### ENTRIES SUPPLIED

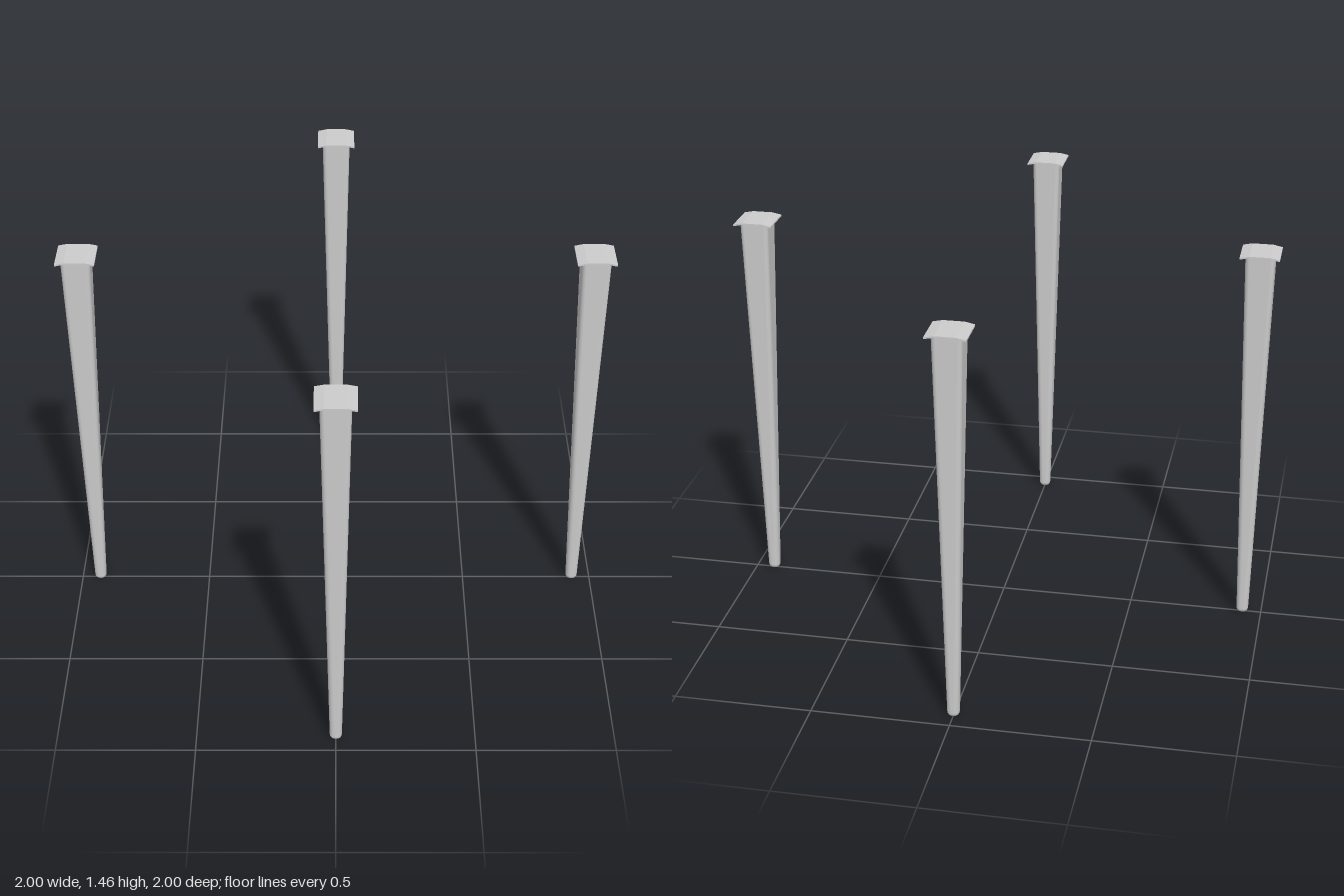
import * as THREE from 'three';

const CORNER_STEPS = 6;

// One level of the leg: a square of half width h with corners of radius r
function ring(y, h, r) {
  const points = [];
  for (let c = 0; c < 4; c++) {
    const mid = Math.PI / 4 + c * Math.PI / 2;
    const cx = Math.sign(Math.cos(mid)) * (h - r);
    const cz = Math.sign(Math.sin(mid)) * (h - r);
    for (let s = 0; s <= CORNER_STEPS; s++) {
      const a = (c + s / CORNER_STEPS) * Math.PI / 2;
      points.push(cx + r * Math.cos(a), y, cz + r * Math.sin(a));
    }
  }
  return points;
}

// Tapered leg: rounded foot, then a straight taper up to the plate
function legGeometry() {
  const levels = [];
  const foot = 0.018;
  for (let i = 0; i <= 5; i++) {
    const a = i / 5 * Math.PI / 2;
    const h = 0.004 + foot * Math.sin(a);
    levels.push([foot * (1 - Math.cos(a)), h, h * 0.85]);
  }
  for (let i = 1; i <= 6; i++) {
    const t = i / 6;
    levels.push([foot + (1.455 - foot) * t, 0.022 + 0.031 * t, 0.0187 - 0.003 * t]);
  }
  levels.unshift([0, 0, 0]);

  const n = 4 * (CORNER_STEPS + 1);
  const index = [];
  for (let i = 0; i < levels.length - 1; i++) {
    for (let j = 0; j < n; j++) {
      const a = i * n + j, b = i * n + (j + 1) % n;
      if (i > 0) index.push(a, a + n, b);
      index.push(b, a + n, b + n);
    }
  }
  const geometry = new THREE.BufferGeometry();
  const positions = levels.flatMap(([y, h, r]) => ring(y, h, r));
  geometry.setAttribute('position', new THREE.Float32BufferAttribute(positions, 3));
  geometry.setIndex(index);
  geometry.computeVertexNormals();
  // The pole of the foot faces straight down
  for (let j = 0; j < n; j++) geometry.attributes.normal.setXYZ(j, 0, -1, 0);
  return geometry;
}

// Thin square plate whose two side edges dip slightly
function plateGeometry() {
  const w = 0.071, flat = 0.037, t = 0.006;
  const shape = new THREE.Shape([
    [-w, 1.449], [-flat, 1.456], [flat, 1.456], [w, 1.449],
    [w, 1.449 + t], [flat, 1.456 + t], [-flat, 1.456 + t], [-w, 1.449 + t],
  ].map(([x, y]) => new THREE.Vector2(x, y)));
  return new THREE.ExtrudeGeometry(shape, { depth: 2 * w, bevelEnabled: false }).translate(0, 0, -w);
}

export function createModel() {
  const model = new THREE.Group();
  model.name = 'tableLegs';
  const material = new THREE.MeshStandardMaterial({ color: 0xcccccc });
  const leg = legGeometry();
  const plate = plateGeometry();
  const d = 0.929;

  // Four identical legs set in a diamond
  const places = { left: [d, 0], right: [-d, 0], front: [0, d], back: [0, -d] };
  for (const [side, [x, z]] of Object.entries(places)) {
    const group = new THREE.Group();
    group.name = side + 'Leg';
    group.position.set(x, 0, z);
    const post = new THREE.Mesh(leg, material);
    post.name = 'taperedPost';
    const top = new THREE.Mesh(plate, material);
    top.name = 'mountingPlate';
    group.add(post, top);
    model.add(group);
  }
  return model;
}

### TASK INSTRUCTIONS
Return the whole listing word for word, minus its pictures.

### COMPLETED EXERCISE
import * as THREE from 'three';

const CORNER_STEPS = 6;

// One level of the leg: a square of half width h with corners of radius r
function ring(y, h, r) {
  const points = [];
  for (let c = 0; c < 4; c++) {
    const mid = Math.PI / 4 + c * Math.PI / 2;
    const cx = Math.sign(Math.cos(mid)) * (h - r);
    const cz = Math.sign(Math.sin(mid)) * (h - r);
    for (let s = 0; s <= CORNER_STEPS; s++) {
      const a = (c + s / CORNER_STEPS) * Math.PI / 2;
      points.push(cx + r * Math.cos(a), y, cz + r * Math.sin(a));
    }
  }
  return points;
}

// Tapered leg: rounded foot, then a straight taper up to the plate
function legGeometry() {
  const levels = [];
  const foot = 0.018;
  for (let i = 0; i <= 5; i++) {
    const a = i / 5 * Math.PI / 2;
    const h = 0.004 + foot * Math.sin(a);
    levels.push([foot * (1 - Math.cos(a)), h, h * 0.85]);
  }
  for (let i = 1; i <= 6; i++) {
    const t = i / 6;
    levels.push([foot + (1.455 - foot) * t, 0.022 + 0.031 * t, 0.0187 - 0.003 * t]);
  }
  levels.unshift([0, 0, 0]);

  const n = 4 * (CORNER_STEPS + 1);
  const index = [];
  for (let i = 0; i < levels.length - 1; i++) {
    for (let j = 0; j < n; j++) {
      const a = i * n + j, b = i * n + (j + 1) % n;
      if (i > 0) index.push(a, a + n, b);
      index.push(b, a + n, b + n);
    }
  }
  const geometry = new THREE.BufferGeometry();
  const positions = levels.flatMap(([y, h, r]) => ring(y, h, r));
  geometry.setAttribute('position', new THREE.Float32BufferAttribute(positions, 3));
  geometry.setIndex(index);
  geometry.computeVertexNormals();
  // The pole of the foot faces straight down
  for (let j = 0; j < n; j++) geometry.attributes.normal.setXYZ(j, 0, -1, 0);
  return geometry;
}

// Thin square plate whose two side edges dip slightly
function plateGeometry() {
  const w = 0.071, flat = 0.037, t = 0.006;
  const shape = new THREE.Shape([
    [-w, 1.449], [-flat, 1.456], [flat, 1.456], [w, 1.449],
    [w, 1.449 + t], [flat, 1.456 + t], [-flat, 1.456 + t], [-w, 1.449 + t],
  ].map(([x, y]) => new THREE.Vector2(x, y)));
  return new THREE.ExtrudeGeometry(shape, { depth: 2 * w, bevelEnabled: false }).translate(0, 0, -w);
}

export function createModel() {
  const model = new THREE.Group();
  model.name = 'tableLegs';
  const material = new THREE.MeshStandardMaterial({ color: 0xcccccc });
  const leg = legGeometry();
  const plate = plateGeometry();
  const d = 0.929;

  // Four identical legs set in a diamond
  const places = { left: [d, 0], right: [-d, 0], front: [0, d], back: [0, -d] };
  for (const [side, [x, z]] of Object.entries(places)) {
    const group = new THREE.Group();
    group.name = side + 'Leg';
    group.position.set(x, 0, z);
    const post = new THREE.Mesh(leg, material);
    post.name = 'taperedPost';
    const top = new THREE.Mesh(plate, material);
    top.name = 'mountingPlate';
    group.add(post, top);
    model.add(group);
  }
  return model;
}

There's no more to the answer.